* Exercise instructions:
The entries below contain a stretch that opens with the line containing "HALF_X, HALF_Y, HEIGHT = 0.25, 0.577, 2.0" and closes with the line containing "bm.faces.new(loops[0])"; set down that stretch exactly, both ends included, and nothing else.

* Input for this task:

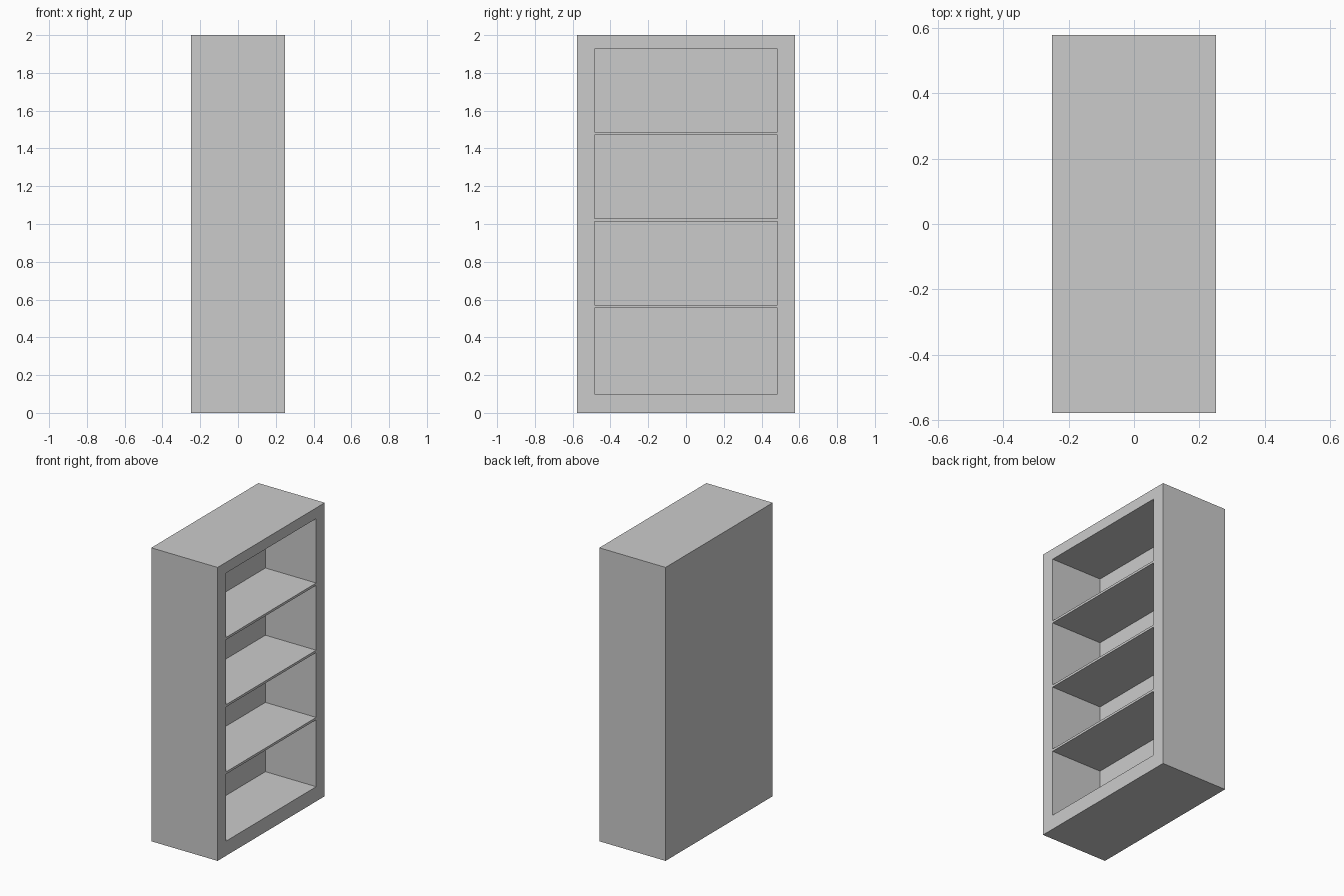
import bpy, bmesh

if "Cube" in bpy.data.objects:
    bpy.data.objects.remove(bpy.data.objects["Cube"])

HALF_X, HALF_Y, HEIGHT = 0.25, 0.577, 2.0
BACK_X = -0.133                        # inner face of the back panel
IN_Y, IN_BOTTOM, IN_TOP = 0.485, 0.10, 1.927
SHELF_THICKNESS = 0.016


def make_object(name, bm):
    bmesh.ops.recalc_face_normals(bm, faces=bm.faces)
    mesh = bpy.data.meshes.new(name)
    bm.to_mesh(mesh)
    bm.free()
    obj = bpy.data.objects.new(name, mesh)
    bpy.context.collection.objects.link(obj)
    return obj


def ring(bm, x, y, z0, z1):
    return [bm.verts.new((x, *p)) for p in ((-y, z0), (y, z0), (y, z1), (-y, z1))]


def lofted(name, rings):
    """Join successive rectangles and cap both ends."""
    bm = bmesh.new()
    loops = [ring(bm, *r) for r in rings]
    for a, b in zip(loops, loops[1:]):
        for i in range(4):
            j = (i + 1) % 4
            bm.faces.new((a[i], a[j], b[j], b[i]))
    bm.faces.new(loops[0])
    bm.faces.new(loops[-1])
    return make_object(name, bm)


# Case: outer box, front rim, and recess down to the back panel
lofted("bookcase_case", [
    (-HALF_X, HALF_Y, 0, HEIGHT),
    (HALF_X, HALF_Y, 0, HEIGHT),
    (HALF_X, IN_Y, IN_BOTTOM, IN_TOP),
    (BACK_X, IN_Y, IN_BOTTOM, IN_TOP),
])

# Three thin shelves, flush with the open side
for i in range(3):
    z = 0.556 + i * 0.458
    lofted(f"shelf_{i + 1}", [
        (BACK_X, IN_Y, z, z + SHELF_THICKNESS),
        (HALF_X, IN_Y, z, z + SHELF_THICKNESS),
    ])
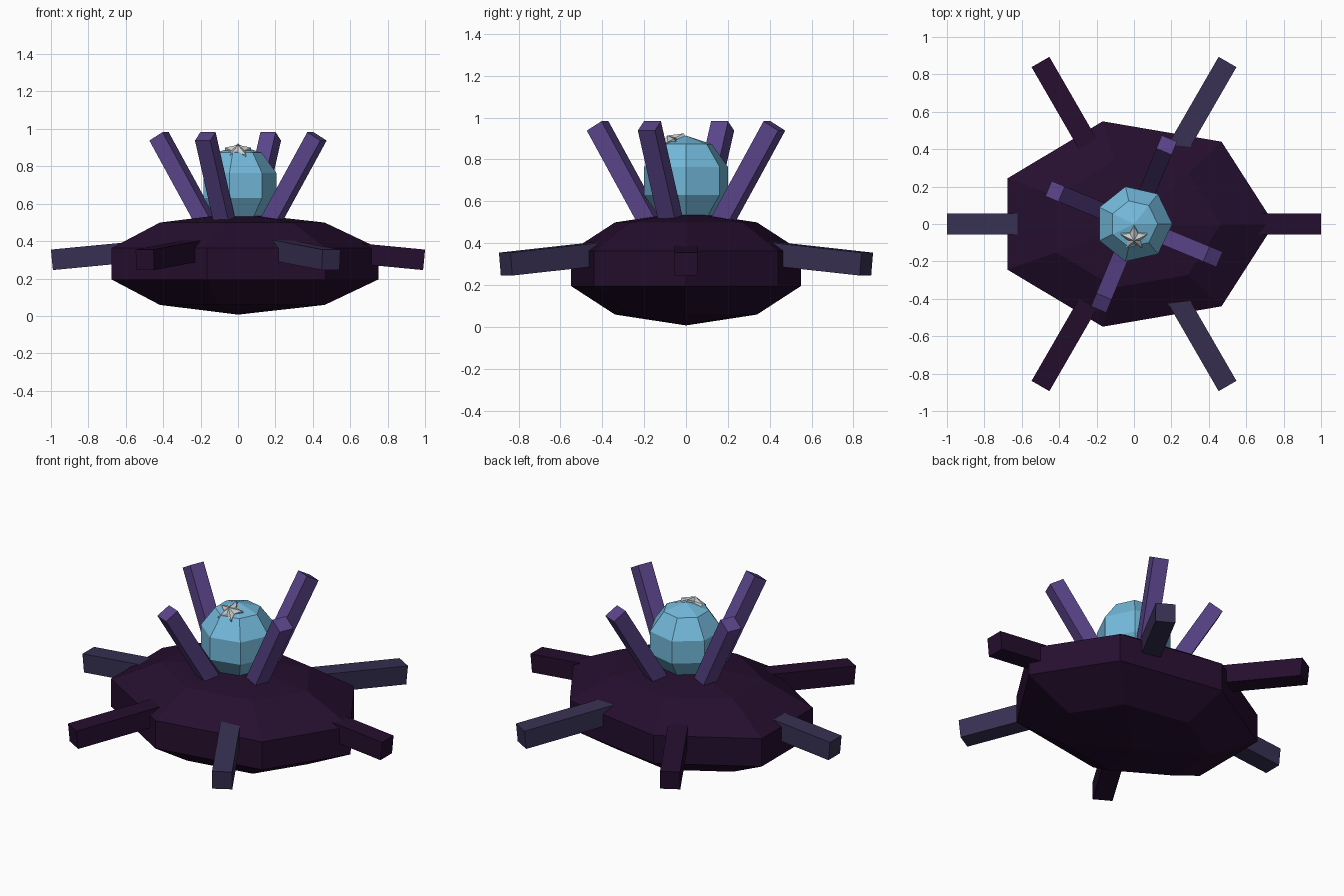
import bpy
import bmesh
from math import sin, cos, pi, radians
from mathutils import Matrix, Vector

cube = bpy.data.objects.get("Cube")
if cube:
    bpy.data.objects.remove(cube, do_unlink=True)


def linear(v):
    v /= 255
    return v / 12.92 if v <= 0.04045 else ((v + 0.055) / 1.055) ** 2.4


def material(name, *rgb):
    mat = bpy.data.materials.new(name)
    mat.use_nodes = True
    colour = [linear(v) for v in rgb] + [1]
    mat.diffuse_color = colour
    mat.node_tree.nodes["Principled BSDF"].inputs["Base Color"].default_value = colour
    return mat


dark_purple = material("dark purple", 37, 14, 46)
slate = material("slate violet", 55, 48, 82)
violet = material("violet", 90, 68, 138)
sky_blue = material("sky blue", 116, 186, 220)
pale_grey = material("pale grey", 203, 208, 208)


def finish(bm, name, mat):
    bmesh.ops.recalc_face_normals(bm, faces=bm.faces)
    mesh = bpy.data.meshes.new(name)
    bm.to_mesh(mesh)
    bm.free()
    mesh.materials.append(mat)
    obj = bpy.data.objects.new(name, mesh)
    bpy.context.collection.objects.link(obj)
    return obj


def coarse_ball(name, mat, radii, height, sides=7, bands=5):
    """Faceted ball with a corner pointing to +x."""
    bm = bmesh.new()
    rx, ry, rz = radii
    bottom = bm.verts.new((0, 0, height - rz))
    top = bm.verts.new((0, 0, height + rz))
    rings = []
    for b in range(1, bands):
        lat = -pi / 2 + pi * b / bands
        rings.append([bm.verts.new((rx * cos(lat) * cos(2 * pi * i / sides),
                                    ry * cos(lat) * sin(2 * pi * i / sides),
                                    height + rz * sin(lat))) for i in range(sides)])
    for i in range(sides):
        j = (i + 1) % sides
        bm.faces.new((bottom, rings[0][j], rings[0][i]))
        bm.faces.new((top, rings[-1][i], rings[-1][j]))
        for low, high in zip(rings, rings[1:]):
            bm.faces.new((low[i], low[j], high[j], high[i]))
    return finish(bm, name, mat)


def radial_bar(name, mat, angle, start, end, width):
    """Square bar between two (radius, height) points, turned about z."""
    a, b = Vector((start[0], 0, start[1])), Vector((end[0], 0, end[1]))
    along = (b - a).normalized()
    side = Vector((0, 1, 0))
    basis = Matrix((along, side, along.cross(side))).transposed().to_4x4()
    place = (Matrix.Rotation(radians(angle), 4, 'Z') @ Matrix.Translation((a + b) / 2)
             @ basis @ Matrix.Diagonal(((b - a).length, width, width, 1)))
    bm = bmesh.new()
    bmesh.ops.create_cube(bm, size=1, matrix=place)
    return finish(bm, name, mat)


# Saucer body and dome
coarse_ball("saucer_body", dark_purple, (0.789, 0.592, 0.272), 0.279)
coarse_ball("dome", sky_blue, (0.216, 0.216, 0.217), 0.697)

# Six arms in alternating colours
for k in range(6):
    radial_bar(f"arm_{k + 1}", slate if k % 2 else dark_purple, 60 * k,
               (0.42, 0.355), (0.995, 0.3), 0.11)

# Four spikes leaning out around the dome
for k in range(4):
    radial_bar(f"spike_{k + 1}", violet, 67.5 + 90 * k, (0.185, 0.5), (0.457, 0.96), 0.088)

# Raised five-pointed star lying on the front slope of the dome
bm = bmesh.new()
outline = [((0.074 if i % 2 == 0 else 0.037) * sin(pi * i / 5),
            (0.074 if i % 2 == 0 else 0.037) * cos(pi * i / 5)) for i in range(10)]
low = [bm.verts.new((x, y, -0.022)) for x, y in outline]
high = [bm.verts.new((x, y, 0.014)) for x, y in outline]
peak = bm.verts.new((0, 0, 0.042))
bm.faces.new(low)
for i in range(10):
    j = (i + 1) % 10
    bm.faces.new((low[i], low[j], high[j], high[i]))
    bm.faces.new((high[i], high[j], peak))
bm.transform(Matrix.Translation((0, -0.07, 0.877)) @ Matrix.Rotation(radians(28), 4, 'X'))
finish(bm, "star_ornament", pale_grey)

* Response:
HALF_X, HALF_Y, HEIGHT = 0.25, 0.577, 2.0
BACK_X = -0.133                        # inner face of the back panel
IN_Y, IN_BOTTOM, IN_TOP = 0.485, 0.10, 1.927
SHELF_THICKNESS = 0.016


def make_object(name, bm):
    bmesh.ops.recalc_face_normals(bm, faces=bm.faces)
    mesh = bpy.data.meshes.new(name)
    bm.to_mesh(mesh)
    bm.free()
    obj = bpy.data.objects.new(name, mesh)
    bpy.context.collection.objects.link(obj)
    return obj


def ring(bm, x, y, z0, z1):
    return [bm.verts.new((x, *p)) for p in ((-y, z0), (y, z0), (y, z1), (-y, z1))]


def lofted(name, rings):
    """Join successive rectangles and cap both ends."""
    bm = bmesh.new()
    loops = [ring(bm, *r) for r in rings]
    for a, b in zip(loops, loops[1:]):
        for i in range(4):
            j = (i + 1) % 4
            bm.faces.new((a[i], a[j], b[j], b[i]))
    bm.faces.new(loops[0])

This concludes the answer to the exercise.